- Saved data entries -
###

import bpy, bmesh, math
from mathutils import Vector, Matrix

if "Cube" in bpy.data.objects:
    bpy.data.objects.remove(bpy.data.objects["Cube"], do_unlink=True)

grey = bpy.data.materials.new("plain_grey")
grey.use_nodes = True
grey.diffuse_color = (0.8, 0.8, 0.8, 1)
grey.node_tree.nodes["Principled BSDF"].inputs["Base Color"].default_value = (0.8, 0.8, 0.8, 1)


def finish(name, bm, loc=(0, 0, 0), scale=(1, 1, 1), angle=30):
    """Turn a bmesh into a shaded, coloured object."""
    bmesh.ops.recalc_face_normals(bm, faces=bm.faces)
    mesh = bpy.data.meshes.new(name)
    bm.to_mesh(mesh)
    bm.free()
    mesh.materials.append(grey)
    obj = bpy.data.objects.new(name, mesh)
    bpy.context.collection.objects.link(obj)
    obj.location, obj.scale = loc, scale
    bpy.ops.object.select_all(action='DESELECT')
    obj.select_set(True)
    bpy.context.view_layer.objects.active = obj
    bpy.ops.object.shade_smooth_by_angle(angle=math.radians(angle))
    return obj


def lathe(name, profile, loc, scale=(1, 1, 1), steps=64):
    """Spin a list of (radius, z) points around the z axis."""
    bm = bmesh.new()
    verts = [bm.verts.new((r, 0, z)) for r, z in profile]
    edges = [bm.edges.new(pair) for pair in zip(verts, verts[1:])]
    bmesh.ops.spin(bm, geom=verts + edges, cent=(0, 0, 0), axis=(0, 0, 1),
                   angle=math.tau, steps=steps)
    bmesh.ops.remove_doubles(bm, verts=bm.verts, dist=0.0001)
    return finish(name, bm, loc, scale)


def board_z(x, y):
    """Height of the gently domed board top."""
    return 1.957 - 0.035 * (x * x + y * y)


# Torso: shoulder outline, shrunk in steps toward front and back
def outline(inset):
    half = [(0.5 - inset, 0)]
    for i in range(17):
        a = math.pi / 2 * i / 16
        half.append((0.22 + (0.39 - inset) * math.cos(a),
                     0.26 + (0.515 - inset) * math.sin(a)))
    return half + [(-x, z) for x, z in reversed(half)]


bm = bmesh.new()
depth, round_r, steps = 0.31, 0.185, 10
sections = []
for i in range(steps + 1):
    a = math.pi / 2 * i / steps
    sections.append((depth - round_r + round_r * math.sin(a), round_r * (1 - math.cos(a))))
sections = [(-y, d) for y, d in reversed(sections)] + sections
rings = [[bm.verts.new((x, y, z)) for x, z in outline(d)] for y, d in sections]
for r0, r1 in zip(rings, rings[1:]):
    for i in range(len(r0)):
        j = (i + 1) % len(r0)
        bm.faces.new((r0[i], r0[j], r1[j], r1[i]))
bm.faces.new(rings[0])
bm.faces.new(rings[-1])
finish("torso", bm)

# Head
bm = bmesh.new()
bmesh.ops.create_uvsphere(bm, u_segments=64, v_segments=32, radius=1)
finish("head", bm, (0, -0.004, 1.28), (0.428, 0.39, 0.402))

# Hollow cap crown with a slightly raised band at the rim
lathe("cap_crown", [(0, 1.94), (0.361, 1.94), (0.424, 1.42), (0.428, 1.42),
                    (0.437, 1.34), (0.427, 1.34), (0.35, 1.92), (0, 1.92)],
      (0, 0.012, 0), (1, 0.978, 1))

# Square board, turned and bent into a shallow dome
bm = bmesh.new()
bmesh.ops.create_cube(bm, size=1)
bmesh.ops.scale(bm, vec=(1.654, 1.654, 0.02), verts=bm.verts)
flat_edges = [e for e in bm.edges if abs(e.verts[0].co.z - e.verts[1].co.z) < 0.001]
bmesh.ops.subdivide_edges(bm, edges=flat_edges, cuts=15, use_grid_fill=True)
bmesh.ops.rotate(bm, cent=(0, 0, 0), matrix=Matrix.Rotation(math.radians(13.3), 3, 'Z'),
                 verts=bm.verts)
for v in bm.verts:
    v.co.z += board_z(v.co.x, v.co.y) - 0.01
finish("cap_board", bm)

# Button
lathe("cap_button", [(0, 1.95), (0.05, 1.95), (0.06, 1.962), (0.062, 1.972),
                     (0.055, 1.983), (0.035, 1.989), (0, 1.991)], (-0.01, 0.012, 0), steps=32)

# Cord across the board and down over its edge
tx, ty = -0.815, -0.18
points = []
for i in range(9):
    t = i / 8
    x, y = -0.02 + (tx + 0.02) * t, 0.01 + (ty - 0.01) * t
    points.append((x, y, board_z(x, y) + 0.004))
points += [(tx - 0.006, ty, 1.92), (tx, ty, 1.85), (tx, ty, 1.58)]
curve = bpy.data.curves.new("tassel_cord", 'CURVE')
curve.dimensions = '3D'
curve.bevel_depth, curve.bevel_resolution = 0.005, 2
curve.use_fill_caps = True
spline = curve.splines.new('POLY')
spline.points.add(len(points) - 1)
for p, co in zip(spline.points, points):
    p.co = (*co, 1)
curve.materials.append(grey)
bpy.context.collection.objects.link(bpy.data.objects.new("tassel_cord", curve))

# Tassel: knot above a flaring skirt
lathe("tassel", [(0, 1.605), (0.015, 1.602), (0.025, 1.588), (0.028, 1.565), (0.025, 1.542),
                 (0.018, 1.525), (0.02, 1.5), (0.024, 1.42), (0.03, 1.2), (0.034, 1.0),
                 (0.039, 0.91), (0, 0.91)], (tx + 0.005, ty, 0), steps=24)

###

- REQUIRED ACTION -
Only certain lines are wanted. Please return exactly those from the top of the data through the line with "mesh = bpy.data.meshes.new(name)".

- YOUR RESPONSE -
import bpy, bmesh, math
from mathutils import Vector, Matrix

if "Cube" in bpy.data.objects:
    bpy.data.objects.remove(bpy.data.objects["Cube"], do_unlink=True)

grey = bpy.data.materials.new("plain_grey")
grey.use_nodes = True
grey.diffuse_color = (0.8, 0.8, 0.8, 1)
grey.node_tree.nodes["Principled BSDF"].inputs["Base Color"].default_value = (0.8, 0.8, 0.8, 1)


def finish(name, bm, loc=(0, 0, 0), scale=(1, 1, 1), angle=30):
    """Turn a bmesh into a shaded, coloured object."""
    bmesh.ops.recalc_face_normals(bm, faces=bm.faces)
    mesh = bpy.data.meshes.new(name)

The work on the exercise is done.